Hospital-Acquired Infection of Superbug in UCLA Found on Devices in NC
The superbug CRE – carbapenem-resistent Enterobacteriaceae – has been found to be the cause of several hospital-acquired infections in North Carolina, just days after a reported outbreak of the superbug in Los Angeles.
According to Kevin McCarthy, a spokesman for the Carolinas HealthCare System, 18 people have been diagnosed with CRE infections – 15 of the patients had the infection upon entering the hospital for a procedure, and 3 people caught the disease in the hospital. Two patients have died, one of whom acquired the superbug while being treated in the hospital.
The CDC revealed that CRE infections, especially tied to hospital-acquired infections, have been reported in all but three states. The two other large superbug outbreaks were in Los Angeles, at the UCLA Medical Center, and in Seattle, at Virginia Mason.

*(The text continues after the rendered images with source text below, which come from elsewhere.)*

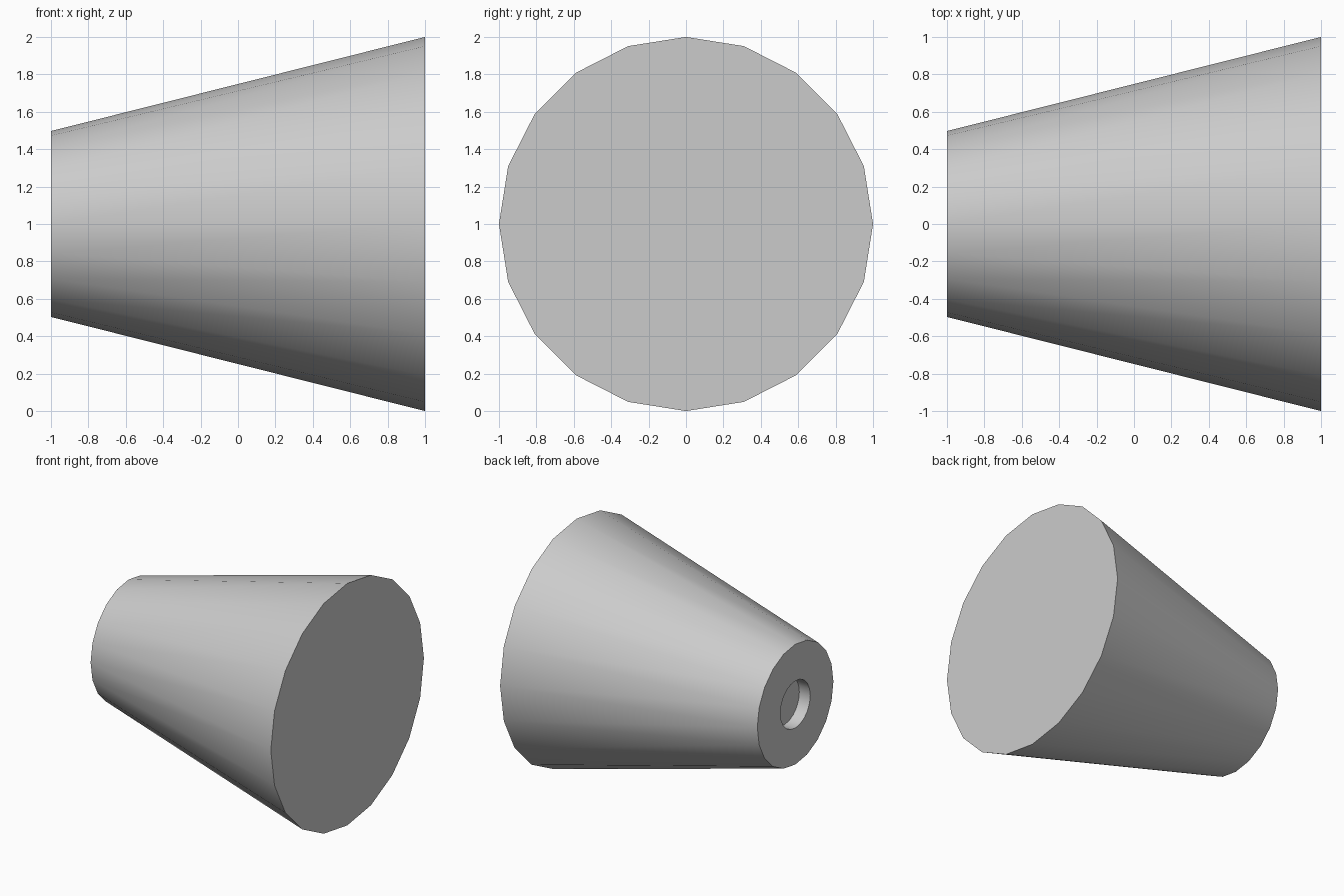
import bpy, bmesh
from math import sin, cos, pi, radians

if "Cube" in bpy.data.objects:
    bpy.data.objects.remove(bpy.data.objects["Cube"])

SIDES = 20
# Profile along x: (x, radius), from wide closed end to the floor of the socket
PROFILE = [(1.0, 1.0), (-1.0, 0.497), (-1.0, 0.195), (-0.9, 0.195)]


def ring(bm, x, r):
    return [bm.verts.new((x, r * cos(2 * pi * i / SIDES), 1 + r * sin(2 * pi * i / SIDES)))
            for i in range(SIDES)]


# Tapered body with a shallow round socket in the narrow end
bm = bmesh.new()
rings = [ring(bm, x, r) for x, r in PROFILE]
for a, b in zip(rings, rings[1:]):
    for i in range(SIDES):
        j = (i + 1) % SIDES
        bm.faces.new((a[i], a[j], b[j], b[i]))
bm.faces.new(rings[0])
bm.faces.new(rings[-1])
bmesh.ops.recalc_face_normals(bm, faces=bm.faces)

mesh = bpy.data.meshes.new("tapered_body")
bm.to_mesh(mesh)
bm.free()
body = bpy.data.objects.new("tapered_body", mesh)
bpy.context.collection.objects.link(body)

# Smooth sides, crisp rims
bpy.context.view_layer.objects.active = body
body.select_set(True)
bpy.ops.object.shade_smooth_by_angle(angle=radians(30))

“The CDC put out an alert saying this is one of the most urgent threats to health care in the United States,” said Dr. Katie Passaretti, medical director for infection prevention at Carolinas HealthCare. “It’s a relatively new one but one that is definitely increasing in frequency.”
Rep. Ted Lieu (D-Torrance) has sent an official letter to the House Committee on Oversight and Government Reform, requesting an investigation into the Food and Drug Administration’s procedures around superbugs like CRE, and what medical device makers are doing to help prevent hospital-acquired infections.
“While federal agencies such as the Centers for Disease Control and Prevention are combating superbugs, the current recommended sterilization procedures would continue to result in superbug outbreaks and deaths,” Lieu said.
Of particular concern in the Seattle and Los Angeles superbug outbreaks is the duodenoscope, a type of endoscope that allows doctors to see the throat, stomach, and intestines without the patient undergoing surgery. However, hospitals at the center of the superbug outbreaks have stated that the duodenoscope medical device are difficult to clean and, although they have followed the manufacturers’ and the FDA’s recommended cleaning guidelines, hospital-acquired infections still persist, especially with antibiotic-resistant bacteria.
“Some parts of the scopes may be extremely difficult to access and effective cleaning of all areas of the duodenoscope may not be possible,” the FDA warned last week.
In 2013 and 2014, the FDA received 75 reports of adverse events associated with the medical devices, which resulted in harm to 135 patients through hospital-acquired infections. However, the FDA acknowledged that health care providers do not always submit reports of adverse events or hospital-acquired infections, so that is likely an underestimate.
Rather than discuss a medical device recall or better cleaning measures, on Thursday, February 19th, the FDA issued a “safety communication” to warn healthcare providers about the potential cleaning issues around the duodenoscopes. The communication recommended a procedure called “reprocessing” which would more thoroughly sterilize medical devices.
The Strom Law Firm Can Help Those Suffering from Infection or Complications from Hospital Error
Each year, nearly 100,000 people die as a result of hospital-acquired infections, surgical errors, defective medical devices and many more suffer devastating personal consequences. Surgical errors and medical malpractice can ruin you and your loved ones’ lives, demanding time away from work and thousands of dollars in medical bills. If you or a loved one has suffered pain, patient death, and continuing health problems after surgery, you may be entitled to compensation for your injuries. The attorneys at the Strom Law Firm can help. We offer free consultations, so contact us today about your medical malpractice concerns. 803.252.4800.